Friends and Whānau


It is a reality of older age that friendship situations will change. It is inevitable that some of your friends will move away, move into a retirement village, become unwell or die. These realities of life can mean that you might start retirement with an active social circle but find it shrinking as you get older. Continuing to make new friends and connections and being open to new people coming into your life may feel hard, but it will be beneficial in the long run. Similarly, your closest family relationships will inevitably change. Taking the time now to share your thoughts about these big changes and how to adjust to new living arrangements will help everyone.

Fresh friendships

New friendships don’t just happen. We need to be intentional about it, and continue working at it. Friends come in all forms, from very close friendship bonds to friendships where simply spending companionable is time rewarding and satisfying.

Activities and groups can be great ways to meet new people, however most of us have experienced attending an event and leaving again without really connecting with anyone and this can leave us feeling even more isolated. So if your groups and activities do not enable you to get to know people, you might want to think about how you could increase your involvement, or add other activities that are more social.

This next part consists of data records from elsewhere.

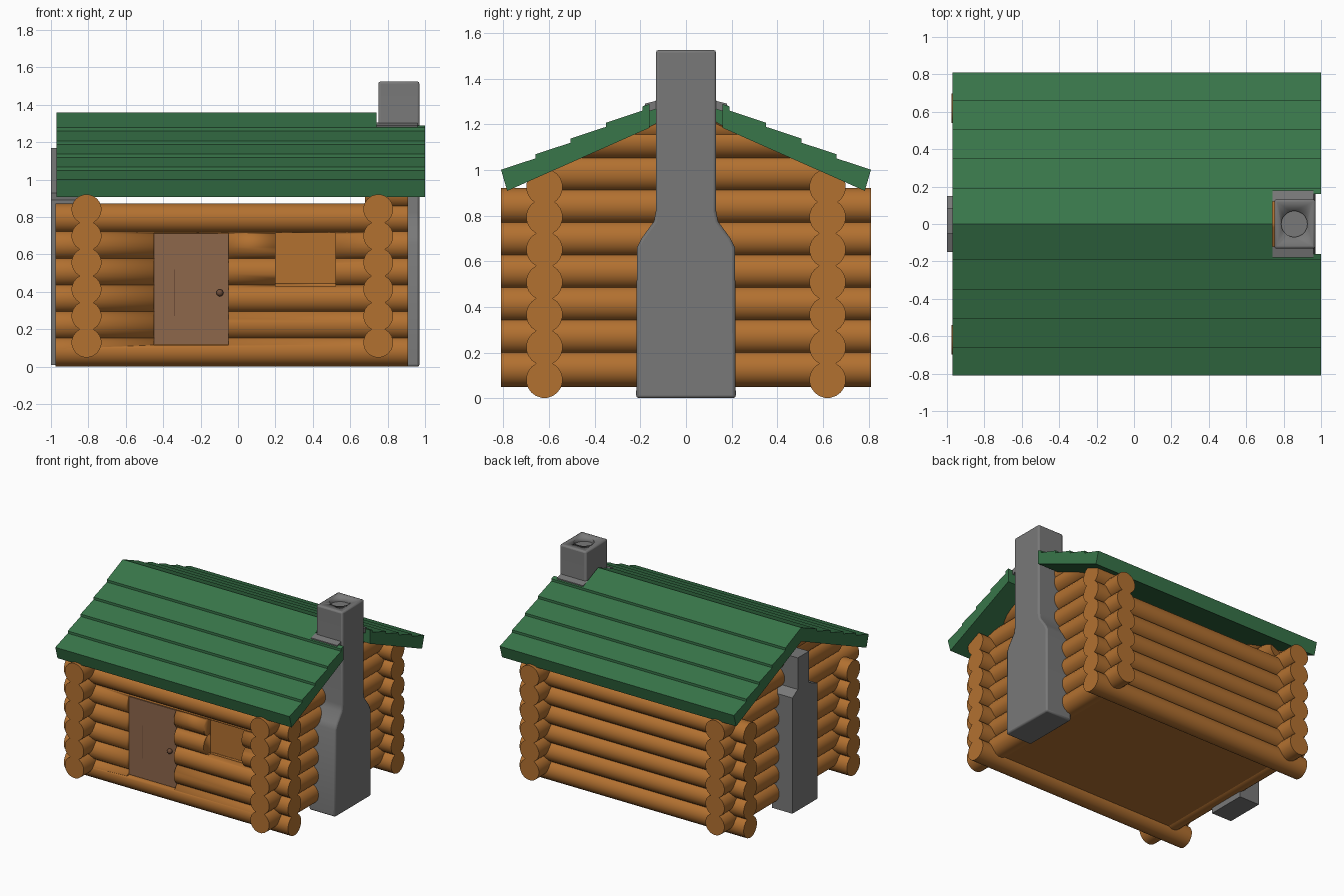
import bpy, bmesh, math

if "Cube" in bpy.data.objects:
    bpy.data.objects.remove(bpy.data.objects["Cube"])


def mat(name, col):
    m = bpy.data.materials.new(name)
    m.diffuse_color = (*col, 1)
    m.use_nodes = True
    m.node_tree.nodes["Principled BSDF"].inputs["Base Color"].default_value = m.diffuse_color
    return m


WOOD = mat("log_orange", (0.45, 0.165, 0.03))
GREEN = mat("roof_green", (0.04, 0.18, 0.068))
STONE = mat("stone_grey", (0.19, 0.19, 0.19))
DOOR = mat("door_brown", (0.27, 0.135, 0.07))
KNOB = mat("knob_brown", (0.16, 0.075, 0.04))


def finish(name, bm, material, bevel=0):
    bmesh.ops.recalc_face_normals(bm, faces=bm.faces)
    me = bpy.data.meshes.new(name)
    bm.to_mesh(me)
    bm.free()
    ob = bpy.data.objects.new(name, me)
    bpy.context.collection.objects.link(ob)
    me.materials.append(material)
    if bevel:
        b = ob.modifiers.new("bevel", 'BEVEL')
        b.width, b.segments = bevel, 2
    return ob


def prism(name, pts, x0, x1, material, bevel=0):
    """Extrude a (y, z) outline along x."""
    bm = bmesh.new()
    a = [bm.verts.new((x0, y, z)) for y, z in pts]
    b = [bm.verts.new((x1, y, z)) for y, z in pts]
    bm.faces.new(a)
    bm.faces.new(b[::-1])
    for i in range(len(pts)):
        j = (i + 1) % len(pts)
        bm.faces.new((a[i], b[i], b[j], a[j]))
    return finish(name, bm, material, bevel)


def box(name, x0, x1, y0, y1, z0, z1, material, bevel=0):
    return prism(name, [(y0, z0), (y1, z0), (y1, z1), (y0, z1)], x0, x1, material, bevel)


def log(name, axis, start, end, side, z, r=0.08, n=20):
    """Round log along x or y; start and end may be functions of height."""
    bm = bmesh.new()
    rings = []
    for lim in (start, end):
        ring = []
        for k in range(n):
            t = 2 * math.pi * (k + 0.5) / n
            s, h = side + r * math.cos(t), z + r * math.sin(t)
            l = lim(h) if callable(lim) else lim
            ring.append(bm.verts.new((l, s, h) if axis == 'x' else (s, l, h)))
        rings.append(ring)
    a, b = rings
    bm.faces.new(a)
    bm.faces.new(b[::-1])
    for i in range(n):
        j = (i + 1) % n
        bm.faces.new((a[i], b[i], b[j], a[j]))
    return finish(name, bm, WOOD)


# Cutters for the door and window recesses
cutters = [box("door_cutter", -0.45, -0.05, -0.8, -0.655, 0.115, 0.715, WOOD),
           box("window_cutter", 0.2, 0.52, -0.8, -0.615, 0.43, 0.715, WOOD)]


def cut(ob, cutter):
    m = ob.modifiers.new("cut", 'BOOLEAN')
    m.object, m.solver = cutter, 'EXACT'


# Front and back wall logs
STEP = 0.1425
for i in range(6):
    z = 0.081 + STEP * i
    log("back_log", 'x', -0.975, 0.91, 0.62, z)
    front = log("front_log", 'x', -0.975, 0.91, -0.62, z)
    cut(front, cutters[0])
    if i >= 2:
        cut(front, cutters[1])
for y in (-0.62, 0.62):
    log("corner_log", 'x', 0.68, 0.91, y, 0.925)

# Side wall logs and sloped gable logs
gable = lambda h: min(0.6, max(0.01, (1.26 - h) / 0.44))
for x in (-0.81, 0.75):
    for i in range(6):
        log("side_log", 'y', -0.81, 0.81, x, 0.129 + STEP * i)
    for z in (0.983, 1.12, 1.19):
        log("gable_log", 'y', lambda h: -gable(h), gable, x, z)

# Floor, door, knob and window panel
box("floor", -0.83, 0.77, -0.62, 0.62, 0.06, 0.1, WOOD)
box("door", -0.45, -0.05, -0.668, -0.62, 0.12, 0.712, DOOR)
box("door_groove", -0.341, -0.337, -0.669, -0.66, 0.27, 0.52, KNOB)
box("window_panel", 0.19, 0.53, -0.614, -0.58, 0.42, 0.73, WOOD)
bm = bmesh.new()
bmesh.ops.create_uvsphere(bm, u_segments=12, v_segments=8, radius=0.019)
bmesh.ops.translate(bm, verts=bm.verts, vec=(-0.097, -0.682, 0.395))
finish("door_knob", bm, KNOB)


# Lapped plank roof: stepped outline on each side of the ridge
def roof_outline(inner):
    top = lambda y: 1.345 - 0.447 * y
    edges = [0.81, 0.66, 0.505, 0.35, 0.19, 0.0]
    pts = [(0.783, 0.908)]
    for o, i in zip(edges, edges[1:]):
        i = max(i, inner)
        if o > i:
            pts += [(o, top(o) + 0.018), (i, top(i) + (0.015 if i == inner else 0))]
    return pts + [(inner, 1.255 - 0.443 * inner)]


for s in (-1, 1):
    for inner, x0, x1 in ((0.0, -0.97, 0.74), (0.16, 0.74, 1.0)):
        prism("roof_slope", [(s * y, z) for y, z in roof_outline(inner)], x0, x1, GREEN)
    # Flashing strip beside the chimney
    prism("chimney_flashing", [(s * 0.12, 1.27), (s * 0.12, 1.305), (s * 0.18, 1.29),
                               (s * 0.18, 1.25)], 0.74, 0.96, STONE)

# Main chimney with shoulders and a round flue
half = [(0.218, 0.0), (0.215, 0.66), (0.195, 0.7), (0.14, 0.775), (0.132, 0.82), (0.132, 1.525)]
chimney = prism("chimney", half + [(-y, z) for y, z in half[::-1]], 0.75, 0.97, STONE, 0.012)
bm = bmesh.new()
bmesh.ops.create_cone(bm, cap_ends=True, segments=20, radius1=0.07, radius2=0.07, depth=0.06)
bmesh.ops.translate(bm, verts=bm.verts, vec=(0.857, 0, 1.525))
flue = finish("flue_cutter", bm, STONE)
cut(chimney, flue)
cutters.append(flue)

# Small stepped chimney on the left gable
stack = [(0.15, 0.01), (0.15, 0.89), (0.085, 0.93), (0.085, 1.17),
         (-0.05, 1.17), (-0.05, 0.93), (-0.15, 0.89), (-0.15, 0.01)]
prism("left_chimney", stack, -1.0, -0.83, STONE)

# Smooth shading and hidden helpers
for ob in bpy.data.objects:
    ob.select_set(True)
bpy.context.view_layer.objects.active = chimney
bpy.ops.object.shade_smooth_by_angle(angle=math.radians(30))
for c in cutters:
    c.hide_render = True
    c.hide_set(True)
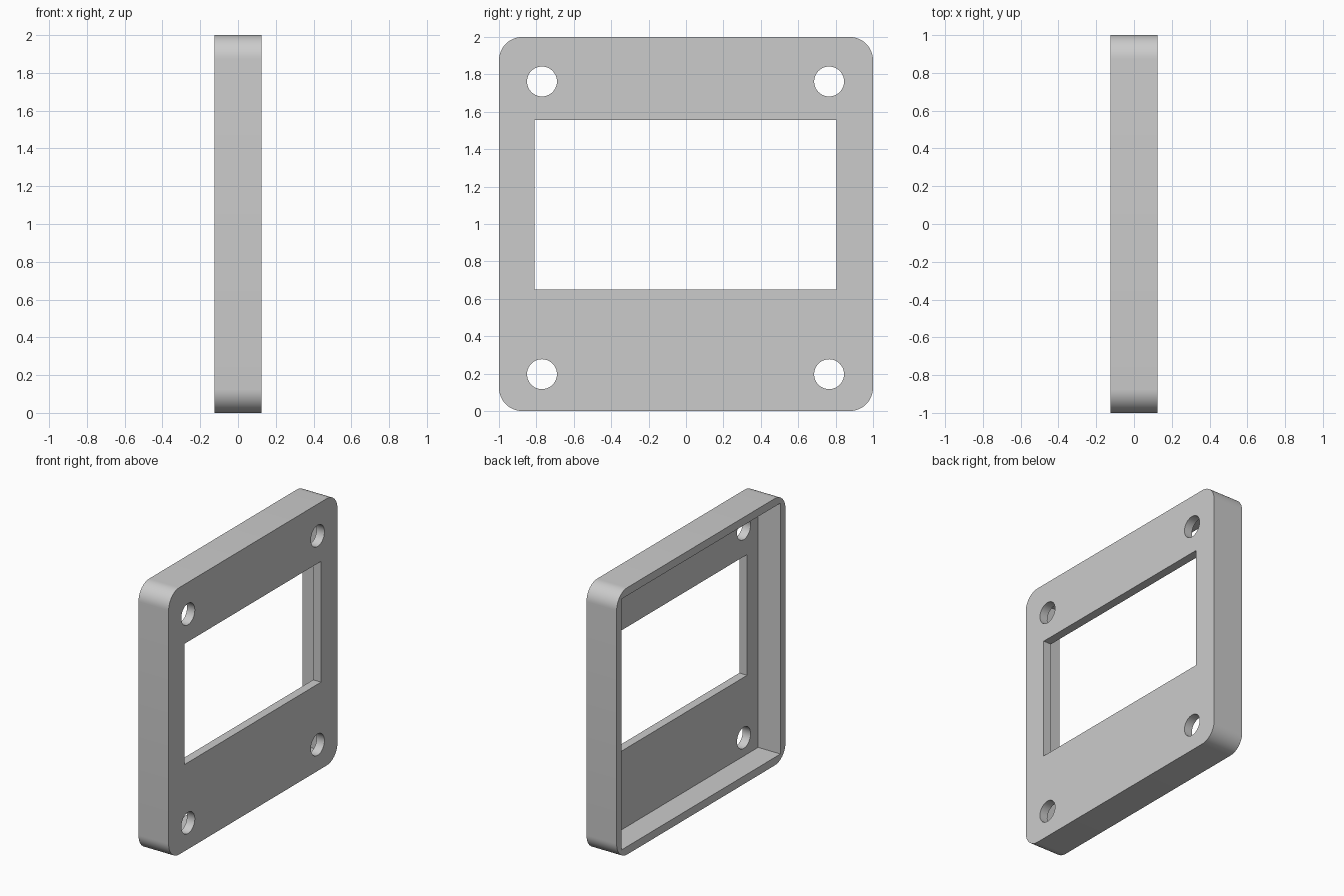
import bpy
import bmesh
import math
from mathutils import Matrix, Vector

old = bpy.data.objects.get("Cube")
if old:
    bpy.data.objects.remove(old, do_unlink=True)

DEPTH = 0.25      # overall thickness along x
PLATE = 0.065     # thickness of the face plate
RIM = 0.06        # thickness of the surrounding wall
RADIUS = 0.125    # outer corner radius
FRONT = DEPTH / 2

grey = bpy.data.materials.new("light grey")
grey.use_nodes = True
colour = (0.6, 0.6, 0.6, 1)
grey.diffuse_color = colour
grey.node_tree.nodes["Principled BSDF"].inputs["Base Color"].default_value = colour


def make_object(name, bm):
    mesh = bpy.data.meshes.new(name)
    bm.to_mesh(mesh)
    bm.free()
    mesh.materials.append(grey)
    obj = bpy.data.objects.new(name, mesh)
    bpy.context.collection.objects.link(obj)
    return obj


def box(low, high):
    bm = bmesh.new()
    low, high = Vector(low), Vector(high)
    place = Matrix.Translation((low + high) / 2) @ Matrix.Diagonal((*(high - low), 1))
    bmesh.ops.create_cube(bm, size=1, matrix=place)
    return bm


def cut(target, cutter):
    cutter.hide_render = True
    mod = target.modifiers.new("cut", "BOOLEAN")
    mod.operation = "DIFFERENCE"
    mod.solver = "EXACT"
    mod.object = cutter
    bpy.context.view_layer.objects.active = target
    bpy.ops.object.modifier_apply(modifier=mod.name)
    bpy.data.objects.remove(cutter, do_unlink=True)


# Outer block with its four corners rounded along x
bm = box((-FRONT, -1, 0), (FRONT, 1, 2))
corners = [e for e in bm.edges if abs(e.verts[0].co.x - e.verts[1].co.x) > 0.1]
bmesh.ops.bevel(bm, geom=corners, offset=RADIUS, segments=12, profile=0.5, affect="EDGES")
bezel = make_object("bezel_frame", bm)

# Square-cornered recess, open on the -x side
cut(bezel, make_object("recess_cutter", box(
    (-DEPTH, RIM - 1, RIM), (FRONT - PLATE, 1 - RIM, 2 - RIM))))

# Rectangular window
cut(bezel, make_object("window_cutter", box(
    (0, -0.81, 0.65), (DEPTH, 0.805, 1.555))))

# Screw holes near the corners
for y in (-0.77, 0.765):
    for z in (0.197, 1.762):
        bm = bmesh.new()
        place = Matrix.Translation((FRONT, y, z)) @ Matrix.Rotation(math.pi / 2, 4, "Y")
        bmesh.ops.create_cone(bm, cap_ends=True, segments=40, radius1=0.08,
                              radius2=0.08, depth=DEPTH, matrix=place)
        cut(bezel, make_object("hole_cutter", bm))

# Smooth rounded surfaces, sharp rims
bpy.ops.object.select_all(action="DESELECT")
bezel.select_set(True)
bpy.context.view_layer.objects.active = bezel
bpy.ops.object.shade_smooth_by_angle(angle=math.radians(30))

Primary relationships

If you are in a relationship now, you need to plan for being on your own at some point. For some, this is a difficult topic to discuss, but couples should talk about what each hopes for the other, if they were to die first, or need to go into care. Being honest and realistic about what the future may hold is important as it enables us to plan ahead, and when the time comes to be comfortable in the knowledge that wishes have been understood.

We need to give the people we love our blessing to go on living and being as happy and connected as they can be, so it is important to maintain your “own life” as well as your “couple life” so that each can continue their social connections in the event they find themselves alone.

Extended Family

Some of us live in an extended or multi-generational family households already, and some of us expect to move in with family as we grow older. Living surrounded by family/whanau/aiga has lots of positives, but even in a busy household loneliness can still strike.

If everyone else is at work, school or day-care, you may experience long, solitary periods. There may also be expectations that you are always available to care for grandchildren or the household, leaving you with little time or energy for yourself. Talking about what support you need, and to agreeing on expectations around what support you can provide will help you get best out of living with family.

Things to think about:

Friendships, old and new

  • How will you maintain existing friendships, especially if friends move? Can you budget for out of town trips from time to time?
  • Rekindle old friendships – who could you spend more time with that you haven’t contacted in a while?
  • Be intentional about making new friends. Who do you currently know a little, that you would like to get to know better? What could you do, and where could you go to meet new people?
  • How can your whanau/family and social circle assist you to make new connections?
  • Do you have personal connections of your own beyond your partner or immediate family?

Family relationships

  • Have you talked with your partner/spouse/family about managing life as a solo, and about your expectations of them as you age?
  • If living with extended family, how can you make time for your passions – cooking, church, gardening, exercise etc, as well as helping out at home?
  • Holding on to your independence: Think about one or two things you can do without family support. For example, can you get to your group or church by public transport, or taxi, or by getting a ride from others outside the family?